Not to be confused with the Sienna, the Toyota Sienta is a Yaris-based van that the Japanese automaker has offered in Asia for almost two decades. The newest generation has just premiered, and like those before, it holds true to the formula — this is a Euro-style MPV underpinned by a Yaris platform. Normally such a vehicle might not garner much attention, but the Sienta is full of so many charming and clever touches that we couldn’t ignore. So let’s talk about them!
First off, the Sienta’s exterior cleans up, in my opinion. It’s the perfect blend of cute, practical and modern, culling cues from its TNGA-B platform brethren, especially the handsome Aygo X. Those themes are wrapped around a greenhouse that evokes competitors like the Citroën C3 Picasso, except not irredeemably ugly.
But it’s inside where the Sienta’s ingenuity truly shines. The dash and seat upholstery echoes the modern tendency toward cozy, canvas-like fabrics in cheap cars, and that’s not a bad thing. Toyota says they’re treated to be resistant to stains.
I love a good pop of color as well, and the Sienta has many. They don’t always come across — Toyota has gone for a weirdly dreamlike, washed-out edit for these press shots — but you can make such assumptions as to how all this would look in the real world.
The automaker calls this aesthetic “Shikakumaru” — “circle and square design.” In Toyota’s words, it “evokes a sense of attachment has been pursued, with iconic, simple, and unified door pockets, cup holders, and registers.” I’d agree with that. The Sienta also employs frequent use of “pictograms” — icons, really — “to suggest items that fit into the storage spaces in a fun way.” Like so:

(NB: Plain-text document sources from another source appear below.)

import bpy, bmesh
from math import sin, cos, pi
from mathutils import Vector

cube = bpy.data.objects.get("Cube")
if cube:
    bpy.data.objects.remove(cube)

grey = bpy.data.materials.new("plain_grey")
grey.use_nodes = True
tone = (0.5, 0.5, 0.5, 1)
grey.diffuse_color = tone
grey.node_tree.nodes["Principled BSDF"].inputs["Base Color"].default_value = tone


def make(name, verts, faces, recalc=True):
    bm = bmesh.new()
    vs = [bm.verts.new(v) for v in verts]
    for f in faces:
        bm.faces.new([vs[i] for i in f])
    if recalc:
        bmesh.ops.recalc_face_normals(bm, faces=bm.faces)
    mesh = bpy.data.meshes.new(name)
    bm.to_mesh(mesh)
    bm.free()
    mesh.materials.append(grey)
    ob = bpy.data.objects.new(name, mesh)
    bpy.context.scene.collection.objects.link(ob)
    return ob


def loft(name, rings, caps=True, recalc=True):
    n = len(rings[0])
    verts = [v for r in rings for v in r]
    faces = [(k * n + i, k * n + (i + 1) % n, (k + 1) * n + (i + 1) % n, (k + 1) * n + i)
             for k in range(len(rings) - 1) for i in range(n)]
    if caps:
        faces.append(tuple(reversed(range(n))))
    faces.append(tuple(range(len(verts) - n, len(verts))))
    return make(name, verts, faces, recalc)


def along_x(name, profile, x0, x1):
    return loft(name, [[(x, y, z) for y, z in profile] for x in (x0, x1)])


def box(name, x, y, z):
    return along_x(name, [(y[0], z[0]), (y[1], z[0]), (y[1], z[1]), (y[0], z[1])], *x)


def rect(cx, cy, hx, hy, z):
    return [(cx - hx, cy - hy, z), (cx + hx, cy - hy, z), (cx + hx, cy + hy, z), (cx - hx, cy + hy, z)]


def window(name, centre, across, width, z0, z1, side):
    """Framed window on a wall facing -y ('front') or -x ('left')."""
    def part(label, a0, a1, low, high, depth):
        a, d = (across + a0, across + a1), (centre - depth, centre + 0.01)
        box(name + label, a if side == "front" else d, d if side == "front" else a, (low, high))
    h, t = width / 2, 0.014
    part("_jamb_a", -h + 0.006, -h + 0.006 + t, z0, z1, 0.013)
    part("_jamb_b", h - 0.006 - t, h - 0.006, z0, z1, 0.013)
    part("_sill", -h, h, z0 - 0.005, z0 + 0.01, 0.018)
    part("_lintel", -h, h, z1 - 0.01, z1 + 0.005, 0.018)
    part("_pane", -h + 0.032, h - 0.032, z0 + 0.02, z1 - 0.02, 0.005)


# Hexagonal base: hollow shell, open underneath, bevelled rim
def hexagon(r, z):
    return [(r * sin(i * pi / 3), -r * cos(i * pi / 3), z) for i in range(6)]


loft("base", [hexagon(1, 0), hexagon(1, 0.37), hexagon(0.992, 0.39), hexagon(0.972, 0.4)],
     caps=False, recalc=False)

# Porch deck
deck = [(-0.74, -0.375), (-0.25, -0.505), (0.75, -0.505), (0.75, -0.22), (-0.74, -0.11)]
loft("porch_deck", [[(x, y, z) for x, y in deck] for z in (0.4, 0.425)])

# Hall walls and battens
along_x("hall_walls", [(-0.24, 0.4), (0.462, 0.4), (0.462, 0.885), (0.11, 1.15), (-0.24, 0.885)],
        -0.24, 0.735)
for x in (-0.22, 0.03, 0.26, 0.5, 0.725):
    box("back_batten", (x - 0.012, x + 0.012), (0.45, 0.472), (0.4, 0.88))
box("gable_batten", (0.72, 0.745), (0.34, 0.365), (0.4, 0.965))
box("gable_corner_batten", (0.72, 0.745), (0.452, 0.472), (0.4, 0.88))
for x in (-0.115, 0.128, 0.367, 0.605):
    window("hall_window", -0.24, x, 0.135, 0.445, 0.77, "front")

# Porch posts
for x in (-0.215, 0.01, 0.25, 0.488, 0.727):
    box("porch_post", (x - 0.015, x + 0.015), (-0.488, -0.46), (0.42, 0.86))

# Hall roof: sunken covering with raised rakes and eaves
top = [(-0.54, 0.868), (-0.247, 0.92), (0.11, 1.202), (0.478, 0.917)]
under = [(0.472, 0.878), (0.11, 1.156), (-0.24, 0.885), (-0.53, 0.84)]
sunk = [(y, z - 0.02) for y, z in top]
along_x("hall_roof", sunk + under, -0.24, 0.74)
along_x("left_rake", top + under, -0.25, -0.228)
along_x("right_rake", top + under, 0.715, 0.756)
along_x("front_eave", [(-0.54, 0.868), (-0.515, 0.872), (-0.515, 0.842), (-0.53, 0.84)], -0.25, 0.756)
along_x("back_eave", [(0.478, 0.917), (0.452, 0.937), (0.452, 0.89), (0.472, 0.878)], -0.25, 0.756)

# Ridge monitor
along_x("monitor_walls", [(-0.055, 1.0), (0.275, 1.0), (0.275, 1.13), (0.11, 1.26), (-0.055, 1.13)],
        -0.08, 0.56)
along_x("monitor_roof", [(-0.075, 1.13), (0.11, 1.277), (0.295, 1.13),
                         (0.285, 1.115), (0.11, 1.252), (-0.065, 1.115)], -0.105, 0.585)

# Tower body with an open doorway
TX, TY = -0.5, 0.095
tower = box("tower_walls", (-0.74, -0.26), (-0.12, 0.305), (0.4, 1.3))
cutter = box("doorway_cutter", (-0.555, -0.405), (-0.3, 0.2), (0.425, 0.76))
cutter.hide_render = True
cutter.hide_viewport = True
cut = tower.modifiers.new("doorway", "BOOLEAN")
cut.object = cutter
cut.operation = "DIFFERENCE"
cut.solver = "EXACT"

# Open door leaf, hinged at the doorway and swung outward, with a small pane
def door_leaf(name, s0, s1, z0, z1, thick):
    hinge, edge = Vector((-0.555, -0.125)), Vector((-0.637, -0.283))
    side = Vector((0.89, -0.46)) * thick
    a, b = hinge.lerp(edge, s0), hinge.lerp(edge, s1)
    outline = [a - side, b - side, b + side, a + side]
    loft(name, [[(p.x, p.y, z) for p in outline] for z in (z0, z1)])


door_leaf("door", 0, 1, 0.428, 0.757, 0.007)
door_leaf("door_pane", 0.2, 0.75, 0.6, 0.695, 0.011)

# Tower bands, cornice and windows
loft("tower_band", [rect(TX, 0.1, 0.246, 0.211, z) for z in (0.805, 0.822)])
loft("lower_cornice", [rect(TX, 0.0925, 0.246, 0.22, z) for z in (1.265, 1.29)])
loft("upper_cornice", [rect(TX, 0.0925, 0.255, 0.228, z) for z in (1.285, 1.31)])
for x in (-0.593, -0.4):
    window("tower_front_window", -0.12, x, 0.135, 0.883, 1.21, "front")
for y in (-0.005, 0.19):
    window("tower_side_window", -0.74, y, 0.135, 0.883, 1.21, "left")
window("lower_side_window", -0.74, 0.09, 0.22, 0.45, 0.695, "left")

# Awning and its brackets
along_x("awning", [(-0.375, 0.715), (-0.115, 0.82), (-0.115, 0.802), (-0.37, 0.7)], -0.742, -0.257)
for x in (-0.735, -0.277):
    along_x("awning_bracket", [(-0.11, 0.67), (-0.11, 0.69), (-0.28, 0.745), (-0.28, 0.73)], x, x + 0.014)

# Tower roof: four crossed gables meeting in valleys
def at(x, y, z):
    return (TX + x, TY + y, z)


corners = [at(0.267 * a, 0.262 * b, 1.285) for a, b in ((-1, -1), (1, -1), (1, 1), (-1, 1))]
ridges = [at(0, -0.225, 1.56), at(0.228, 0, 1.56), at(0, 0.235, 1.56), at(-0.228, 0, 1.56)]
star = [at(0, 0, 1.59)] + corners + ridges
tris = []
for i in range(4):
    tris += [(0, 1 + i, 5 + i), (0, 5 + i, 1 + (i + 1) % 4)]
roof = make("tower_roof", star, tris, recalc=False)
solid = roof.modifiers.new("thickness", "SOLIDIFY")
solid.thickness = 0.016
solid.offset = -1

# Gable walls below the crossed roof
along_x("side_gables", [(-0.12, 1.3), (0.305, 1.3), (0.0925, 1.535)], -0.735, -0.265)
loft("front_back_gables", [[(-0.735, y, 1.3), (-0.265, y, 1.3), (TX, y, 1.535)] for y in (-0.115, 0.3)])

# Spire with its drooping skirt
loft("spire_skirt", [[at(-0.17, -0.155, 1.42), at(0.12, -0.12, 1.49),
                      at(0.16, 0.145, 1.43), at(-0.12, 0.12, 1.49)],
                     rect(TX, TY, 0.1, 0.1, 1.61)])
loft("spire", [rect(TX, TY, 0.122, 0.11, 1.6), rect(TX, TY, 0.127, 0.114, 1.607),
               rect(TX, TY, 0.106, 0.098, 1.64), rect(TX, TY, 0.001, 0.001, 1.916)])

The seat backs not only have integrated USB-C ports for juicing up devices, but pockets you can stuff your phone into when you’re not using it. I love that; things always need places to go, especially when they’re charging, and the deep pocket at the base of a seatback can be annoying to rifle through.
The armrest hinges have little divots to hang bags off of as well:
These are the kinds of vehicles that rarely make the trip to our side of the world, and the ones I regret missing out on the most. Little people movers like these are among the least pretentious, most down-to-earth forms of personal transportation. They’re cheap, too — the Sienta starts at 1,950,000 yen, or $14,305. A range-topping hybrid model is just $22,800. I don’t even have kids, and I’m pretty sure owning one of these could only improve my life.